Your answer should consist only of the lines below from the one with "# Hand with four fingers and a thumb" through the one with "x = .307 + .035 * finger", copied exactly.

Extracted material START

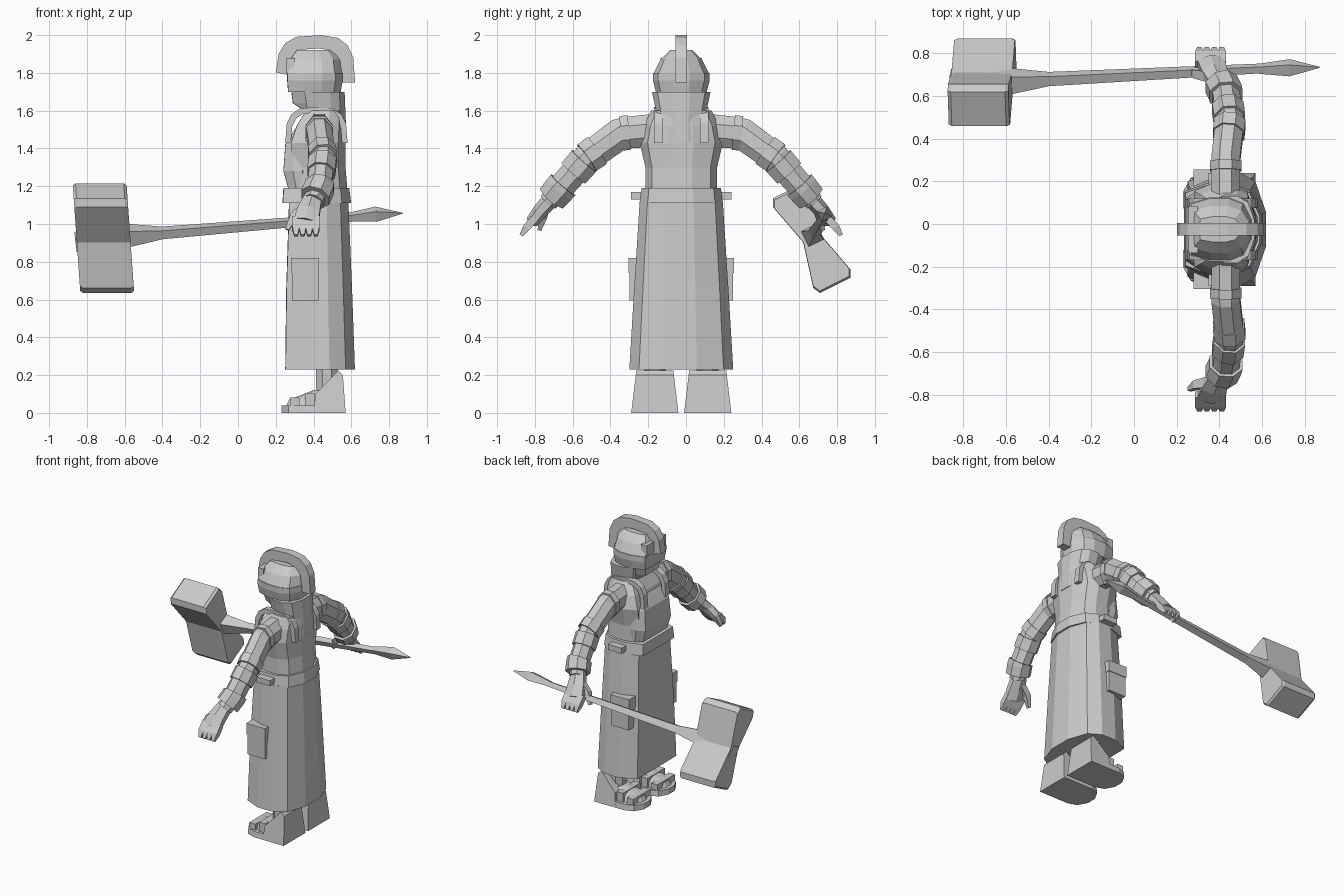
import bpy, bmesh, math
from mathutils import Vector

if "Cube" in bpy.data.objects:
    bpy.data.objects.remove(bpy.data.objects["Cube"])

MIDDLE = -.025  # the figure's symmetry plane in y
ACROSS = Vector((0, .9, .45)).normalized()  # roll of the hammer
ALONG = Vector((1, 0, 0)).cross(ACROSS)

grey = bpy.data.materials.new("plain_grey")
grey.use_nodes = True
grey.diffuse_color = (.6, .6, .6, 1)
shader = grey.node_tree.nodes["Principled BSDF"]
shader.inputs["Base Color"].default_value = grey.diffuse_color


def loft(name, rings):
    """Skin a list of equal-length point rings and cap both ends."""
    bm = bmesh.new()
    rows = [[bm.verts.new(point) for point in ring] for ring in rings]
    for lower, upper in zip(rows, rows[1:]):
        for i in range(len(lower)):
            bm.faces.new((lower[i - 1], lower[i], upper[i], upper[i - 1]))
    bm.faces.new(rows[0])
    bm.faces.new(rows[-1])
    bmesh.ops.recalc_face_normals(bm, faces=bm.faces)
    mesh = bpy.data.meshes.new(name)
    bm.to_mesh(mesh)
    bm.free()
    mesh.materials.append(grey)
    obj = bpy.data.objects.new(name, mesh)
    bpy.context.scene.collection.objects.link(obj)


def box(name, x_range, y_range, z_range):
    (left, right), (near, far) = x_range, y_range
    corners = ((left, near), (right, near), (right, far), (left, far))
    loft(name, [[(x, y, z) for x, y in corners] for z in z_range])


def body(name, levels, centre=MIDDLE):
    """Stack D-shaped sections: (height, flat side x, round side x, half width)."""
    section = []
    for i in range(12):
        angle = math.pi * (i + .5) / 6
        reach = math.cos(angle)
        reach = max(-1, reach * (1.03 if reach > 0 else 1.4))
        spread = max(-1, min(1, 1.15 * math.sin(angle)))
        section.append(((1 + reach) / 2, spread))
    loft(name, [[(flat + (rounded - flat) * u, centre + half * v, z) for u, v in section]
                for z, flat, rounded, half in levels])


def arch(name, centre, radii, thickness, y_range, sweep=math.pi):
    """Squarish arch in the xz plane, extruded along y."""
    def curve(inset):
        for i in range(9):
            angle = sweep * i / 8
            c, s = math.cos(angle), abs(math.sin(angle))
            yield (centre[0] + math.copysign(abs(c) ** .65, c) * (radii[0] - inset),
                   centre[1] + s ** .65 * (radii[1] - inset))
    outline = list(curve(0)) + list(curve(thickness))[::-1]
    loft(name, [[(x, y, z) for x, z in outline] for y in y_range])


def tube(name, stations, sides=8, roll=Vector((1, 0, 0))):
    """Faceted limb through stations of (point, half width, half height)."""
    points = [Vector(station[0]) for station in stations]
    rings = []
    for i, (_, width, height) in enumerate(stations):
        before, after = points[max(i - 1, 0)], points[min(i + 1, len(points) - 1)]
        forward = (after - before).normalized()
        wide = (roll - forward * roll.dot(forward)).normalized()
        tall = forward.cross(wide)
        turns = [math.tau * (k + .5) / sides for k in range(sides)]
        grow = 1 / math.cos(math.pi / sides)
        rings.append([points[i] + grow * (wide * width * math.cos(t) + tall * height * math.sin(t))
                      for t in turns])
    loft(name, rings)


# Robe, belt and torso
body("robe_skirt", [(.23, .25, .62, .275), (.65, .255, .605, .25), (1.12, .27, .585, .22)])
body("belt", [(1.11, .235, .6, .22), (1.19, .24, .59, .21)])
body("torso", [(1.18, .28, .58, .19), (1.3, .28, .57, .19), (1.43, .28, .57, .22),
               (1.52, .31, .57, .2), (1.6, .36, .56, .16)])
body("collar", [(1.44, .31, .575, .13), (1.58, .37, .57, .13), (1.7, .35, .565, .155)])
body("chest_bib", [(1.19, .265, .4, .17), (1.28, .24, .4, .18),
                   (1.42, .25, .4, .17), (1.5, .3, .4, .13)])

# Head with a crested helmet
body("head", [(1.6, .35, .52, .08), (1.64, .29, .52, .09), (1.72, .28, .53, .12)])
body("helmet_band", [(1.7, .265, .545, .135), (1.76, .26, .555, .15), (1.8, .26, .555, .15)])
body("helmet_dome", [(1.8, .265, .55, .145), (1.87, .275, .54, .11), (1.92, .31, .5, .06)])
box("brow_plate", (.255, .3), (MIDDLE - .11, MIDDLE + .11), (1.8, 1.88))
arch("helmet_crest", (.41, 1.75), (.21, .25), .07, (MIDDLE - .03, MIDDLE + .03), sweep=3.05)

# Arm joints (x, distance from the middle, z) and sleeves as (start, end, size)
JOINTS = [Vector(joint) for joint in
          ((.43, .1, 1.5), (.43, .32, 1.48), (.45, .5, 1.35), (.43, .64, 1.19), (.4, .7, 1.12))]
SLEEVES = {"shoulder": (0, 1, 1), "shoulder_plate": (.8, 1, 1.1), "upper_sleeve": (.9, 1.9, 1),
           "elbow_band": (1.7, 2, 1.1), "forearm": (1.8, 3, .95),
           "forearm_plate": (2.1, 2.5, 1.1), "cuff": (2.9, 3.7, 1.15), "wrist": (3.5, 4, .75)}


def arm_station(place, size):
    joint = min(int(place), len(JOINTS) - 2)
    point = JOINTS[joint].lerp(JOINTS[joint + 1], place - joint)
    return point, .067 * size, (.088 - .005 * place) * size


# Mirrored parts
for side, sign in (("left", -1), ("right", 1)):
    def place_y(*distances):
        return [MIDDLE + sign * distance for distance in distances]

    def limb(part, stations, sides=8):
        placed = [((x, MIDDLE + sign * y, z), width, height)
                  for (x, y, z), width, height in stations]
        tube(f"{side}_{part}", placed, sides)

    # Shoulder strap, belt tab and flapped pocket
    arch(f"{side}_strap", (.415, 1.43), (.165, .19), .03, place_y(.1, .145))
    box(f"{side}_belt_tab", (.35, .46), place_y(.2, .265), (1.13, 1.17))
    box(f"{side}_pocket", (.285, .425), place_y(.2, .275), (.595, .8))
    box(f"{side}_pocket_flap", (.28, .43), place_y(.2, .28), (.74, .82))

    # Overlapping sleeves
    for part, (start, end, size) in SLEEVES.items():
        stops = [start, *range(int(start) + 1, math.ceil(end)), end]
        limb(part, [arm_station(stop, size) for stop in stops])

    # Hand with four fingers and a thumb
    limb("palm", [((.4, .68, 1.14), .045, .04), ((.375, .745, 1.07), .06, .035),
                  ((.36, .79, 1.01), .065, .03)], sides=6)
    for finger in range(4):
        x = .307 + .035 * finger
        limb(f"finger_{finger}", [((x, .775, 1.03), .02, .02), ((x, .82, .98), .02, .02),
                                  ((x, .847, .94), .01, .01)], sides=4)
    limb("thumb", [((.35, .72, 1.09), .02, .025), ((.295, .73, 1.04), .02, .02),
                   ((.26, .75, .97), .01, .01)], sides=4)

    # Leg, flared heel cup and strapped sandal
    foot_y, = place_y(.14)
    limb("leg", [((.47, .14, .3), .06, .06), ((.47, .14, .1), .055, .055)])
    heel = ((.4, 0), (.57, 0), (.555, .2), (.53, .225), (.41, .1))
    loft(f"{side}_heel_cup", [[(x, foot_y + way * (.125 - .12 * z), z) for x, z in heel]
                              for way in (-1, 1)])
    body(f"{side}_sole", [(0, .5, .23, .125), (.04, .5, .23, .12)], foot_y)
    body(f"{side}_foot", [(.03, .5, .25, .09), (.07, .5, .27, .08), (.12, .5, .4, .06)], foot_y)
    for strap, x in enumerate((.275, .355)):
        box(f"{side}_sandal_strap_{strap}", (x, x + .05), place_y(.04, .24), (.02, x * .3))

# Long hammer: shaft, spike and bow-tie head
tube("hammer_shaft", [((-.86, .675, .905), .04, .04), ((-.57, .67, .94), .045, .045),
                      ((-.4, .68, .953), .025, .025), ((.6, .73, 1.035), .017, .017)], 4, ACROSS)
tube("shaft_spike", [((.58, .728, 1.035), .017, .017), ((.73, .733, 1.052), .03, .03),
                     ((.87, .735, 1.057), .002, .002)], 4, ACROSS)
HALF_OUTLINE = [(.28, .09), (.24, .11), (0, .05), (-.24, .11), (-.28, .09)]
OUTLINE = HALF_OUTLINE + [(reach, -width) for reach, width in reversed(HALF_OUTLINE)]


def head_ring(x, size):
    ring = []
    for reach, width in OUTLINE:
        offset = size * (ALONG * reach + ACROSS * width)
        ring.append(Vector((x - .07 * offset.z, .665, .925)) + offset)
    return ring


loft("hammer_head", [head_ring(x, size) for x, size in
                     ((-.855, .96), (-.84, 1), (-.585, 1), (-.57, .96))])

Extracted material END

Task response —
    # Hand with four fingers and a thumb
    limb("palm", [((.4, .68, 1.14), .045, .04), ((.375, .745, 1.07), .06, .035),
                  ((.36, .79, 1.01), .065, .03)], sides=6)
    for finger in range(4):
        x = .307 + .035 * finger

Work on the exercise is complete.